§ **What you are asked to do**:
Scanning the listing below, tally every line where the string "import" shows up, then state the count alone.

§ **Raw data**:

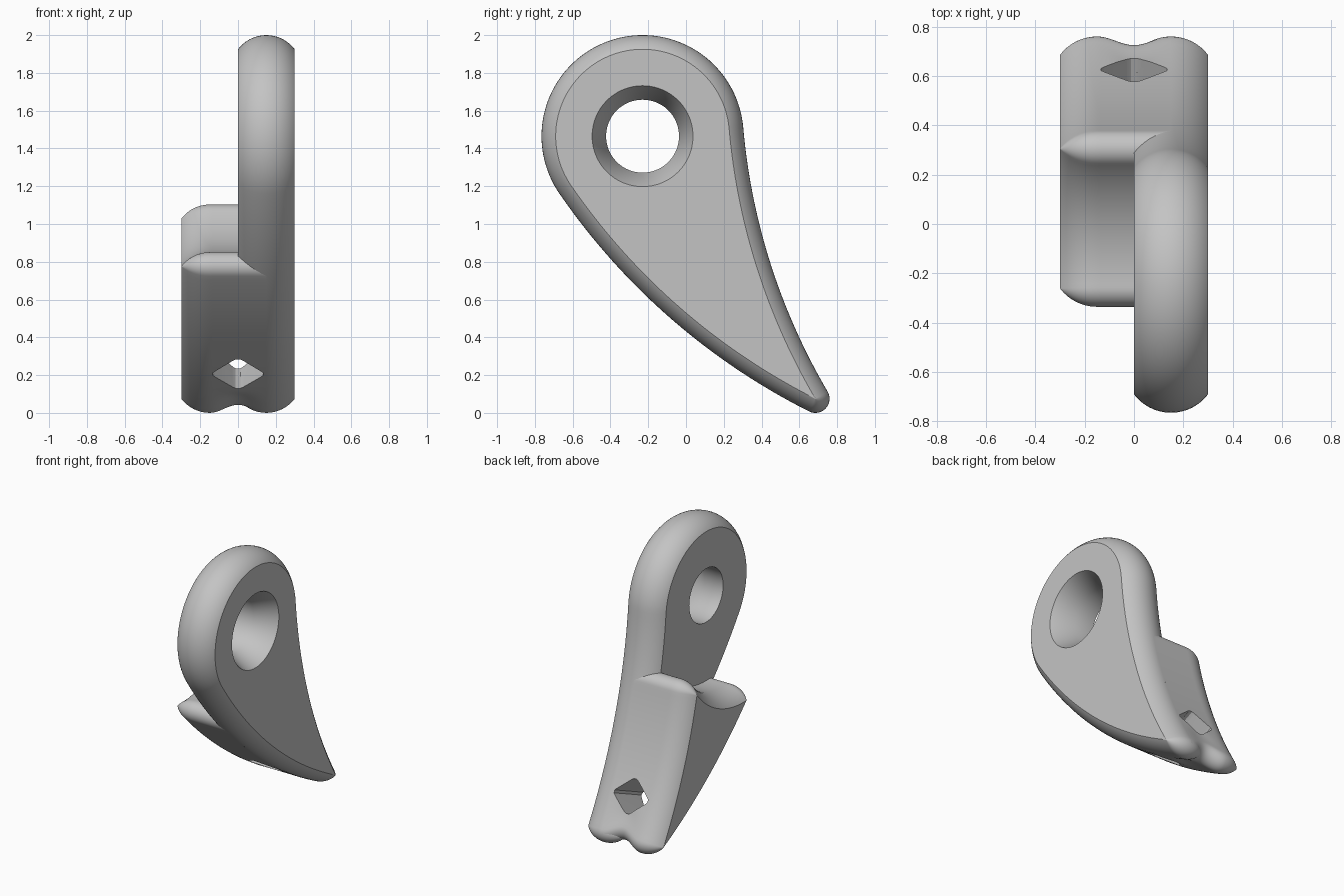
import bpy, bmesh
from math import pi, sin, cos, sqrt, acos, atan2, radians
from mathutils import Vector

cube = bpy.data.objects.get("Cube")
if cube:
    bpy.data.objects.remove(cube)

grey = bpy.data.materials.new("plain_grey")
grey.use_nodes = True
grey.diffuse_color = (0.55, 0.55, 0.55, 1)
grey.node_tree.nodes["Principled BSDF"].inputs["Base Color"].default_value = grey.diffuse_color

HALF = 0.3          # half width in x
ROUND = 0.075       # depth of the rounded rim
RIM_R = 0.1875      # rim arc radius
HUB = Vector((-0.23, 1.465))
TIP = Vector((0.685, 0.075))
HUB_R, CLEAR_R = 0.46, 0.69


def polar(a, r=1.0):
    return Vector((cos(a), sin(a))) * r


def angle(frm, to):
    d = to - frm
    return atan2(d.y, d.x) % (2 * pi)


def tangent_arc(a, side):
    """Arc that leaves the hub circle at angle a and reaches the tip."""
    start = HUB + polar(a, HUB_R)
    u = polar(a) * side
    v = start - TIP
    r = -v.length_squared / (2 * v.dot(u))
    return start + u * r, r


def hub_crossing(c, r, side):
    """Angle on the clearance circle where it meets an arc."""
    d = (c - HUB).length
    a = acos((CLEAR_R ** 2 + d * d - r * r) / (2 * CLEAR_R * d))
    return angle(HUB, c) + side * a


def arc(c, r, a0, a1, n, sign=1):
    """Outline samples as (point, outward normal)."""
    steps = [a0 + (a1 - a0) * i / n for i in range(n + 1)]
    return [(c + polar(a, r), polar(a) * sign) for a in steps]


def fan(p, a0, a1):
    return arc(p, 0, a0, a0 + (a1 - a0) % (2 * pi), 14)


def loft(name, rings):
    """Closed solid through equal rings of 3D points."""
    bm = bmesh.new()
    loops = [[bm.verts.new(p) for p in ring] for ring in rings]
    n = len(loops[0])
    for a, b in zip(loops, loops[1:]):
        for i in range(n):
            j = (i + 1) % n
            bm.faces.new((a[i], a[j], b[j], b[i]))
    bm.faces.new(loops[0])
    bm.faces.new(loops[-1])
    bmesh.ops.remove_doubles(bm, verts=bm.verts, dist=0.0002)
    bmesh.ops.recalc_face_normals(bm, faces=bm.faces)
    mesh = bpy.data.meshes.new(name)
    bm.to_mesh(mesh)
    bm.free()
    obj = bpy.data.objects.new(name, mesh)
    bpy.context.collection.objects.link(obj)
    mesh.materials.append(grey)
    return obj


def rim(x, centre):
    return max(0.0, sqrt(max(0.0, RIM_R ** 2 - (x - centre) ** 2)) - RIM_R + ROUND)


def ring(x, outline, off, notch=0.0):
    pts = []
    for p, n in outline:
        q = p + n * off
        w = max(0.0, 1 - (q - TIP).length / 0.26)
        w = min(1.0, w * 1.45)
        q = q + Vector((-0.64, 0.77)) * notch * w * w * (3 - 2 * w)
        pts.append((x, q.x, q.y))
    return pts


def cut(obj, cutter):
    cutter.hide_render = True
    mod = obj.modifiers.new("cut", 'BOOLEAN')
    mod.operation = 'DIFFERENCE'
    mod.solver = 'EXACT'
    mod.object = cutter
    bpy.context.view_layer.objects.active = obj
    bpy.ops.object.modifier_apply(modifier=mod.name)


# Shared teardrop arcs
A_BACK, A_FRONT = radians(5), radians(214.5)
back_c, back_r = tangent_arc(A_BACK, 1)
front_c, front_r = tangent_arc(A_FRONT, -1)
tip_front = angle(front_c, TIP)
tip_back = angle(back_c, TIP)
tip_fan = fan(TIP, tip_front, tip_back - pi)

# Tall ear: full teardrop with a rim rounded on both sides
ear_outline = (arc(HUB, HUB_R, A_BACK, A_FRONT, 72)
               + arc(front_c, front_r, A_FRONT, tip_front, 40)
               + tip_fan
               + arc(back_c, back_r, tip_back, A_BACK + pi, 40, -1))
mid = HALF / 2
ear_xs = [mid - mid * cos(pi * i / 20) for i in range(21)]
ear = loft("ear", [ring(x, ear_outline, rim(x, mid)) for x in ear_xs])

# Low body: lower part of the teardrop under a round clearance
a_f = hub_crossing(front_c, front_r, -1) % (2 * pi)
a_b = hub_crossing(back_c, back_r, -1) % (2 * pi)
front_tip = HUB + polar(a_f, CLEAR_R)
back_tip = HUB + polar(a_b, CLEAR_R)
f0, b1 = angle(front_c, front_tip), angle(back_c, back_tip)
body_outline = (arc(front_c, front_r, f0, tip_front, 40)
                + tip_fan
                + arc(back_c, back_r, tip_back, b1, 40, -1)
                + fan(back_tip, b1 - pi, a_b - pi)
                + arc(HUB, CLEAR_R, a_b, a_f, 36, -1)
                + fan(front_tip, a_f - pi, f0))
body_xs = [-mid - mid * cos(pi / 2 * i / 10) for i in range(11)]
body_xs += [-mid + HALF * i / 20 for i in range(1, 21)]
rings = []
for x in body_xs:
    dent = 0.0275 * (1 + cos(pi * x / mid)) if x > -mid else 0.0
    rings.append(ring(x, body_outline, rim(min(x, -mid), -mid), dent))
body = loft("body", rings)

# Countersunk round hole in the ear
sink = loft("sink_cutter", [
    [(x, *(HUB + polar(2 * pi * i / 96, r))) for i in range(96)]
    for x, r in ((-0.1, 0.193), (0.15, 0.193), (0.32, 0.277))])
cut(ear, sink)

# Slanted diamond hole through the lower end
quarter = [(0.133, 0.01), (0.124, 0.02), (0.028, 0.106), (0.012, 0.117)]
diamond = quarter + [(-x, h) for x, h in reversed(quarter)]
diamond += [(-x, -h) for x, h in diamond]
along, across = Vector((0.917, 0.398)), Vector((-0.398, 0.917))
centre = Vector((0.468, 0.274))
slot = loft("slot_cutter", [
    [(x, *(centre + along * t + across * h)) for x, h in diamond]
    for t in (-0.5, 0.5)])
for part in (ear, body):
    cut(part, slot)

for cutter in (sink, slot):
    bpy.data.objects.remove(cutter)

# Smooth shading with crisp rims
bpy.ops.object.select_all(action='DESELECT')
for part in (ear, body):
    part.select_set(True)
bpy.context.view_layer.objects.active = ear
bpy.ops.object.shade_smooth_by_angle(angle=radians(32))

§ **Problem solution**:
3